I think it’s safe to say that no one wants to lose their jobs or carry around a beverage mug bigger than their head. So far, I have been faced with one of these grim realities. I have become one of those women you see toting those giant plastic insulated mugs filled with carbonated soda. And you just know that these women are trying too “even things out” by filling that sucker with diet coke, only mine is filled with regular coke. Ha! Fooled you.
As far as the losing the job thing, I sure hope it doesn’t happen, but the construction industry has been hit hard by the troubled economy. In turn, the architectural community (our job field) is experiencing a slow down and some companies are laying off employees or even asking employees to take a reduction in salary. Most likely, Jeremy and I will have our salaries slashed in 2009, and that’s if we’re one of the lucky ones.
I say we’d be lucky because just the other day I threatened to light my co-worker’s chair on fire. And you should know that we all have Aeron chairs at work, so yeah, it was a pretty big deal. People go nuts for those things.
In my defense, my threat was only in jest, but perhaps my timing was not the best. I think management took it pretty well, all things considered. They even pulled me in a closed-door meeting to make everyone outside the closed-door meeting think I was in serious trouble. My superiors even went so far as to have the HR department type up a paper, which I signed, stating that I would not threaten to cause harm to any Aeron chairs so long as I was employed by the firm. Apparently I’m free to put a flame to the cheap Costco chair in the break room, but not the fancy designer chairs. See? I told you it was a pretty big deal.
Anyway, I seem to have gotten side-tracked here. You see, this post is about how I discovered a small way to tighten the old purse strings whilst still indulging in the occasional fountain beverage.

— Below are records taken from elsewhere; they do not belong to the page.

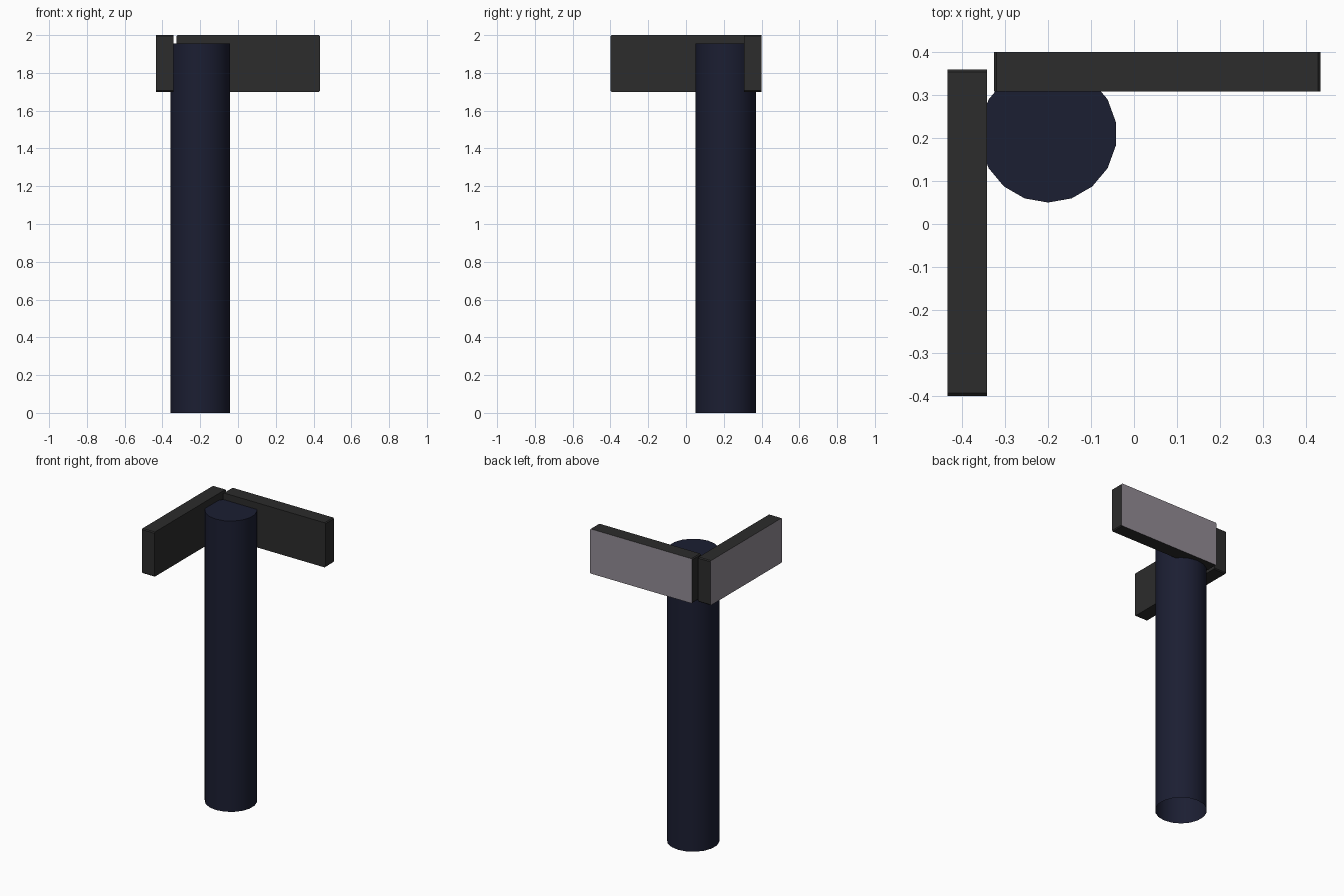
import bpy, bmesh
from mathutils import Vector

if "Cube" in bpy.data.objects:
    bpy.data.objects.remove(bpy.data.objects["Cube"])


def material(name, color):
    m = bpy.data.materials.new(name)
    m.diffuse_color = (*color, 1)
    m.use_nodes = True
    m.node_tree.nodes["Principled BSDF"].inputs["Base Color"].default_value = m.diffuse_color
    return m


navy = material("navy_paint", (0.011, 0.013, 0.032))
dark = material("dark_frame", (0.025, 0.025, 0.025))
pale = material("pale_face", (0.29, 0.26, 0.30))


def finish(name, bm, mats):
    me = bpy.data.meshes.new(name)
    bm.to_mesh(me)
    bm.free()
    for m in mats:
        me.materials.append(m)
    ob = bpy.data.objects.new(name, me)
    bpy.context.collection.objects.link(ob)
    return ob


# Post: 18-sided tube, capped on top and open underneath
bm = bmesh.new()
bmesh.ops.create_cone(bm, cap_ends=True, segments=18, radius1=0.16, radius2=0.16, depth=1.955)
bmesh.ops.translate(bm, verts=bm.verts, vec=(-0.2, 0.21, 1.955 / 2))
bottom = [f for f in bm.faces if f.normal.z < -0.9]
bmesh.ops.delete(bm, geom=bottom, context='FACES_ONLY')
post = finish("post", bm, [navy])
bpy.context.view_layer.objects.active = post
post.select_set(True)
bpy.ops.object.shade_smooth_by_angle(angle=0.7)


# Sign board: box with clipped corners and a pale outward face
def board(name, lo, hi, outward):
    lo, hi, outward = Vector(lo), Vector(hi), Vector(outward)
    bm = bmesh.new()
    bmesh.ops.create_cube(bm, size=1)
    size, mid = hi - lo, (lo + hi) / 2
    for v in bm.verts:
        v.co = Vector(a * b for a, b in zip(v.co, size)) + mid
    corners = [e for e in bm.edges
               if abs((e.verts[0].co - e.verts[1].co).normalized().dot(outward)) > 0.9]
    bmesh.ops.bevel(bm, geom=corners, offset=0.006, segments=1, affect='EDGES')
    bm.normal_update()
    for f in bm.faces:
        f.material_index = int(f.normal.dot(outward) > 0.9)
    return finish(name, bm, [dark, pale])


board("back_sign", (-0.326, 0.308, 1.70), (0.434, 0.40, 2.0), (0, 1, 0))
board("left_sign", (-0.434, -0.40, 1.70), (-0.342, 0.36, 2.0), (-1, 0, 0))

Allow me to explain. I am only in the office three days a week. On those days I require a 44 oz carbonated beverage at my desk in order to successfully make it through the day without “allegedly” threatening to inflict unprovoked harm to inanimate objects in the office. The price I pay for pleasure/sanity in a plastic cup? A cool $1.47.
Now, you coffee drinkers out there are probably scoffing at me right now as you sip your frappuccino from Starbucks at just over $5 a cup. But think, people. I live in Utah. Coffee is barely legal here and if you’re caught drinking it in public, you can be subjected to a hefty fine. Don’t even get me started on what happens to you if you’re caught dancing in public. You do know that Footloose was filmed here don’t you? Remember how those kids won in the end and got their dance? In public? Yeah, that trouble maker Kevin Bacon and those evil dance-seeking kids would never be able to so much as do a jazz square in Utah.
Anyway, back to my fountain drink addiction. If you do the math, at $1.47 a pop, three times a week, adds up to $4.41 per week. If you multiply that by four (average number of weeks in a month), that winds up being a whopping $17.64 in soda pop.
Notice that I wrote if YOU add it up you’ll end up with 17 bucks and some change. When I added it up, it looked as though I was spending $176.40 on soda per month. I immediately freaked out and phoned up Jeremy hyperventilating to him that I was spending almost 200 dollars a month on fountain sodas and that I could see no way to rectify the situation because I wasn't willing to give up my sugar-filled caffeine high. After Jeremy did some deep breathing exercises with me and showed me exactly how decimals points work in multiplication, eventually I settled down. Moments later, my dear husband walked past my work desk and slammed this sucker down with such great force that it shook my family size bag of M&Ms to the floor.
Yep, it’s my Maverick 44 oz super insulated soft drink mug. When it’s filled up with soda, it’s a chore just to lift the thing. I count it as part of my resistance routine whenever I lift it to my mouth to take a sip. A gal can never have too much wrist definition, you know? Annnnnnd, it costs only 59 cents to fill up. It’s a win-win really if you think about it.
As an aside, ‘Maverick’ refers to a local convenience store chain throughout the Intermountain West. Their slogan is “Adventures First Stop!” But I submit that it is actually adventure’s last stop. I’ve been in our local Maverick at odd times and the folks that show up there at the wee hours of the morning are definitely on their way home after an adventure gone wrong. I mean, who shows up to work wearing no pants and only a coat? Let me clarify: who shows up to work wearing a coat holding their pants rolled up in their arms? Someone who doesn’t want a job, that’s who. Ironically, the pant less person I saw at Maverick was an off-duty Maverick employee. I never saw him at that particular store again. Pity, he was one of my favorites and he had great legs.
As a second aside (as if this post wasn’t chock filled with tangents already) I’m totally counting this as a HASAY post because since that giant sucker of a mug came into my life just over a month ago, I have filled it up with ice water. Healthy. Also, if you were paying attention, you would have picked up that I use it as a weight when doing resistance exercises. Again, win-win.
*A third aside, everything in this post is true except for the part about me being pulled into a closed-door meeting. When I threatened to set a chair on fire, my boss only looked at me for a few moments then went back to working. After eleven years, he's pretty much heard it all from me.